Russia dismissed US and British claims that it tested an anti-satellite weapon in space and announced Friday that the accusations served to defend Washington’s own plans to deploy weapons in orbit. U.S. and British officials claimed Thursday that the July 15 test of an anti-satellite weapon indicated a continuing Russian effort to design technologies that could threaten space assets of the United States and its allies. The Russian Foreign Ministry rejected the allegations, saying in a statement that the July 15 experiment did not threaten any other space objects and observed the international law. It characterized the claims as part of an “information campaign to discredit Russia’s space activities and its peaceful initiatives aimed at preventing an arms race in space.” AP reporting.

The United States military has said Russia seems to be dispatching more military supplies to its mercenaries in Libya, including in the flashpoint city of Sirte, in violation of an arms embargo. The U.S. military’s Africa Command (AFRICOM) said on Friday there was growing evidence from satellite photos of Moscow’s military cargo planes, including IL-6s, bringing equipment to fighters from Russian private military contractor Wagner Group. Al Jazeera reporting.


The Taliban has accused the Afghanistan government of recapturing previously freed prisoners from its ranks, an allegation dismissed by the Afghan authorities. The government has released over 4,000 Taliban fighters, while the insurgent group has released nearly 700 prisoners under a U.S.-Taliban deal that aims to pave the way for peace talks among the Afghans. Suhail Shaheen, Taliban spokesperson at its Doha office, on Saturday wrote on Twitter that the Afghan intelligence agency, the National Directorate of Intelligence, had carried out surprise operations against the released fighters. Al Jazeera reporting.

Washington has sent a special envoy for Afghanistan to push for peace talks between the government and Taliban fighters, with the diplomat scheduled to visit Kabul on a trip with stops in five countries, the U.S. State Department said on Saturday. U.S. Special Representative for Afghanistan Zalmay Khalilzad left on Friday to travel to Doha, Kabul, Islamabad, Oslo and Sofia, the department said in a statement. Reuters reporting.


An Israeli military drone crashed in southern Lebanon yesterday as regional tensions ran high, days after a spate of cross-border exchanges between Israel and Syria and the killing of a Hezbollah militant in an Israeli airstrike near the Syrian capital. The military said the drone went down over Lebanese soil “during operational activities” along the border. Lebanon’s state-run National News Agency reported that Israeli warplanes and drones coasted over southern Lebanon throughout yesterday. AP reporting.
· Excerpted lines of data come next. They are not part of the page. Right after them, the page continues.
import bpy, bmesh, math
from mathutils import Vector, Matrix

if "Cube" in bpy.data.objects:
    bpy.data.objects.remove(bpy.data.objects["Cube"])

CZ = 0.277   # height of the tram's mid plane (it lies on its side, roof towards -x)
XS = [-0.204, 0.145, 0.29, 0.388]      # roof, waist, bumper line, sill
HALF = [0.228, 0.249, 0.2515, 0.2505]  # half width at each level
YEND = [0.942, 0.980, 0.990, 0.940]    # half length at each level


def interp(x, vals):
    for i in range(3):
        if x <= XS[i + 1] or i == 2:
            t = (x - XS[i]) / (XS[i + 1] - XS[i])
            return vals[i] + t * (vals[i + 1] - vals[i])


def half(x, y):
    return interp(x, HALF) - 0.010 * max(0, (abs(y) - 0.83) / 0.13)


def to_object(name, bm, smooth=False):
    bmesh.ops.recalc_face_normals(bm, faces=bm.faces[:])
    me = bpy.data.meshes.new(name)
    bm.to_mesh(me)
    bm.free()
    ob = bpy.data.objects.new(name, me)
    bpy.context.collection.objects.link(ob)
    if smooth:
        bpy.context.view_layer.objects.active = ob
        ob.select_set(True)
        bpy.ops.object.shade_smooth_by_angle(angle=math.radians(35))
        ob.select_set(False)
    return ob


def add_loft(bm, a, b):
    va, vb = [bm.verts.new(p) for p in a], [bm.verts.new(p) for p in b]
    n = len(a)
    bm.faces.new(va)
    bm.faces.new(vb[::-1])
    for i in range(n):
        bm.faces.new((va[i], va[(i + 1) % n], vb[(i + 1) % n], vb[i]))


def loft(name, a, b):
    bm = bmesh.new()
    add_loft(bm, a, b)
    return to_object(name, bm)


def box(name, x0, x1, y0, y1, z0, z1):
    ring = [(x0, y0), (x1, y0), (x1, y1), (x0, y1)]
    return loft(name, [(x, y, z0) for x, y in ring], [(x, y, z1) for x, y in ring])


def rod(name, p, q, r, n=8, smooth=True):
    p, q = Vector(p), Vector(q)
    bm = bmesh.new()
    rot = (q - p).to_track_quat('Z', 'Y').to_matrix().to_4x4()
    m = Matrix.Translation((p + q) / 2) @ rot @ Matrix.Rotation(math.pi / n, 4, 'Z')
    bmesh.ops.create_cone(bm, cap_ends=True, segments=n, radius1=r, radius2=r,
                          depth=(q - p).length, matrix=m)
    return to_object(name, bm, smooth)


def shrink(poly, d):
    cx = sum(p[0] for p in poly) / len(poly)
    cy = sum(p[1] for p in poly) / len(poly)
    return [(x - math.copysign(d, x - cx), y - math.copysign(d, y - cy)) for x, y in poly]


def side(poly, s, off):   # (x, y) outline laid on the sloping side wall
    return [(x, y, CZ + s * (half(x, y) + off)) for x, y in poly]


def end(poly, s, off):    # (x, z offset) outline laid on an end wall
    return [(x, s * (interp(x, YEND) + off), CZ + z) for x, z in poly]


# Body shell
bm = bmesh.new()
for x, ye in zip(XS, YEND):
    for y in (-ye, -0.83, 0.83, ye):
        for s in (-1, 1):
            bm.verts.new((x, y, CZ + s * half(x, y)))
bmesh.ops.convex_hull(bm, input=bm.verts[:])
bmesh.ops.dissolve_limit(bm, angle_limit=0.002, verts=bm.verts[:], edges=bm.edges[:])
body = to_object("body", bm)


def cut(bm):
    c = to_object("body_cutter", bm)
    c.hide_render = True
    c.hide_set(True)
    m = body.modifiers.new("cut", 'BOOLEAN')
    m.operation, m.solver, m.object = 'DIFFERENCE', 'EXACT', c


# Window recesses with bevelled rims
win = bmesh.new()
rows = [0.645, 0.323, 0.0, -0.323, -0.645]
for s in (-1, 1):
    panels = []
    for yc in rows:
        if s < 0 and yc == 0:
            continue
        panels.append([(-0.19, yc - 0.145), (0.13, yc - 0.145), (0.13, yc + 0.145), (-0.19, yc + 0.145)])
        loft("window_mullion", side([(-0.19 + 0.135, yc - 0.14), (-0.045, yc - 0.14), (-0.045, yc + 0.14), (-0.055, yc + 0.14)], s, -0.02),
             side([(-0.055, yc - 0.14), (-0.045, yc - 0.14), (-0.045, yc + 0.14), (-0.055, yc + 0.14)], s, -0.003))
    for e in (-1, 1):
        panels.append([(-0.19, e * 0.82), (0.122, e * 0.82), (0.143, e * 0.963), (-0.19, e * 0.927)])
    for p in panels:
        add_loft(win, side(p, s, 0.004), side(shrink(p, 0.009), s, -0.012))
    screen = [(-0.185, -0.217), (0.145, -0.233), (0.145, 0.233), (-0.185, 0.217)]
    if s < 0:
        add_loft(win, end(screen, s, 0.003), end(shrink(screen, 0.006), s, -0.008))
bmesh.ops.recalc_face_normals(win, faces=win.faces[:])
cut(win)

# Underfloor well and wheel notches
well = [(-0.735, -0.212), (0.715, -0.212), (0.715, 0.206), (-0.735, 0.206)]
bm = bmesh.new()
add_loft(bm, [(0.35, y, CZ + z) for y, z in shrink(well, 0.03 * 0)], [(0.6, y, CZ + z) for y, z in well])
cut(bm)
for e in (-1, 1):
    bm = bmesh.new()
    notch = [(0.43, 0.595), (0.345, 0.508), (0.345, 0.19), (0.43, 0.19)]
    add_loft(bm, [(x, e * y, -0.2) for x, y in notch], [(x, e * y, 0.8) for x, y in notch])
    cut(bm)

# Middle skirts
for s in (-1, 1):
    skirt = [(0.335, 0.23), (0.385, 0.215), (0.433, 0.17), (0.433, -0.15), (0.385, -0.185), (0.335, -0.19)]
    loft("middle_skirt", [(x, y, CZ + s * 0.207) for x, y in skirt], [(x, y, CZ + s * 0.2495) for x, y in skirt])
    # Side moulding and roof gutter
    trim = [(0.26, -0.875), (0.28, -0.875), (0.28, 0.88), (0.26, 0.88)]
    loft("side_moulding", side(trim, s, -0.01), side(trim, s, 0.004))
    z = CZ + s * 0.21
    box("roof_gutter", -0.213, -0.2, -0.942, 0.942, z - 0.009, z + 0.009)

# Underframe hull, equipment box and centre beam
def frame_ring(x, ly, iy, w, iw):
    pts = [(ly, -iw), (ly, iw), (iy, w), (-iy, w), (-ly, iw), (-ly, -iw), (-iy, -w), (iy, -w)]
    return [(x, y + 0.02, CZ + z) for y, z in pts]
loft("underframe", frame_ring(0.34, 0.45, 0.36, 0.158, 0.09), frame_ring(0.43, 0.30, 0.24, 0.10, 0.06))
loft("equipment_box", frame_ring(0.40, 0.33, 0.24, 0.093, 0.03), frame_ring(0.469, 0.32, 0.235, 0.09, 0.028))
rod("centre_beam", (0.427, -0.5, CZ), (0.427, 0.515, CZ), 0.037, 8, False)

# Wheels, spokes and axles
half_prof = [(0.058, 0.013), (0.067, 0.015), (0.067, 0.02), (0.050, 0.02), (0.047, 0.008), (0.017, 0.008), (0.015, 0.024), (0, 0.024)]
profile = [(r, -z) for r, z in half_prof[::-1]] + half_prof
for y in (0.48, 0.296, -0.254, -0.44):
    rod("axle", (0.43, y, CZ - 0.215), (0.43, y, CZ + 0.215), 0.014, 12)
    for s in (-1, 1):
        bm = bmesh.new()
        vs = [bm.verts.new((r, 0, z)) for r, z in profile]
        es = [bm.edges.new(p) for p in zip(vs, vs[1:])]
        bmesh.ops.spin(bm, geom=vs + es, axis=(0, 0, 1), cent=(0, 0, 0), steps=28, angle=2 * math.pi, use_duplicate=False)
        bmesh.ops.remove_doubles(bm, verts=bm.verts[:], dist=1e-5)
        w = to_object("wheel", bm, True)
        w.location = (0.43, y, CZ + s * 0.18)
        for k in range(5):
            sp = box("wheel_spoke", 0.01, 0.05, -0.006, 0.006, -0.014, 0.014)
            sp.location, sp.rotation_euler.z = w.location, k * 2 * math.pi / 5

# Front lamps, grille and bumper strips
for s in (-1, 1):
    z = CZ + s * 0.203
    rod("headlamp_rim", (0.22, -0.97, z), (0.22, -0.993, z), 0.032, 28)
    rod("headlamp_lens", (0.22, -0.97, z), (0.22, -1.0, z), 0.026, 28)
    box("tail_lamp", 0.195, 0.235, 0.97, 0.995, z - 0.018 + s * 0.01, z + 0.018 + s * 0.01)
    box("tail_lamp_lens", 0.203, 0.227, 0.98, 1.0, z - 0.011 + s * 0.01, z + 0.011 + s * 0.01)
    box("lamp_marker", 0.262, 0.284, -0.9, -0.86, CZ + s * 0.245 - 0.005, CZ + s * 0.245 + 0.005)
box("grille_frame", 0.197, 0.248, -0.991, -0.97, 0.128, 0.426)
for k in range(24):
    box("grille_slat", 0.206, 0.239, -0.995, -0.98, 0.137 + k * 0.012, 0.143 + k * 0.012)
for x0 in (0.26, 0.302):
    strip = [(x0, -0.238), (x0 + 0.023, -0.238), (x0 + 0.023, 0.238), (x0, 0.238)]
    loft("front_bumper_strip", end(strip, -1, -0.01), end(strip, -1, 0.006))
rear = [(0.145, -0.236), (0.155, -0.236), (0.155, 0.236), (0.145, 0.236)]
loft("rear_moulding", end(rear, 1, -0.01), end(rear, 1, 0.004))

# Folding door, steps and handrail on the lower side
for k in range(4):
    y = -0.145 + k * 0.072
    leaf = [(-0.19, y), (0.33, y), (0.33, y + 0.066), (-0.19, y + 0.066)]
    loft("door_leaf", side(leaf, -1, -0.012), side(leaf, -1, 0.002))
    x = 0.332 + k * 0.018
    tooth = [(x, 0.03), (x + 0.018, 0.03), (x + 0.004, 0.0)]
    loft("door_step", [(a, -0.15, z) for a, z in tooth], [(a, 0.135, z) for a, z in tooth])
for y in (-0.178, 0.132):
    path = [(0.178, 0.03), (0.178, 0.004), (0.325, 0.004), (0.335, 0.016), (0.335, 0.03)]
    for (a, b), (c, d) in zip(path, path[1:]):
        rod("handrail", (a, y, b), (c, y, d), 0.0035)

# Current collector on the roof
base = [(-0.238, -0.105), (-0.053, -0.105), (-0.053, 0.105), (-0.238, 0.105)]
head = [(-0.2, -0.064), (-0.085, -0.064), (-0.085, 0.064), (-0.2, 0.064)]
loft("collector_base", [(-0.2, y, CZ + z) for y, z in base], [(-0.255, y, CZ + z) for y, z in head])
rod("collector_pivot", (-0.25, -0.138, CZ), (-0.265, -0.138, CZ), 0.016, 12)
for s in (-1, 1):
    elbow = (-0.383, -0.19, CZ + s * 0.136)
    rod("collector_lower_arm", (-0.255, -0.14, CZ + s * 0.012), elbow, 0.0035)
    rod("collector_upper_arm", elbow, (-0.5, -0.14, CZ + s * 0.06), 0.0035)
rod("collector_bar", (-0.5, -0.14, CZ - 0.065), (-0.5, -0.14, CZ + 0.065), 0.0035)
Sudan will send security forces to conflict-stricken Darfur to “protect citizens and the farming season” after a string of attacks, the prime minister has said. Abdalla Hamdok’s announcement on Sunday came two days after gunmen in the region killed at least 20 civilians, including children, as they went back to their fields for the first time in years, the latest in a series of violent incidents. Al Jazeera reporting.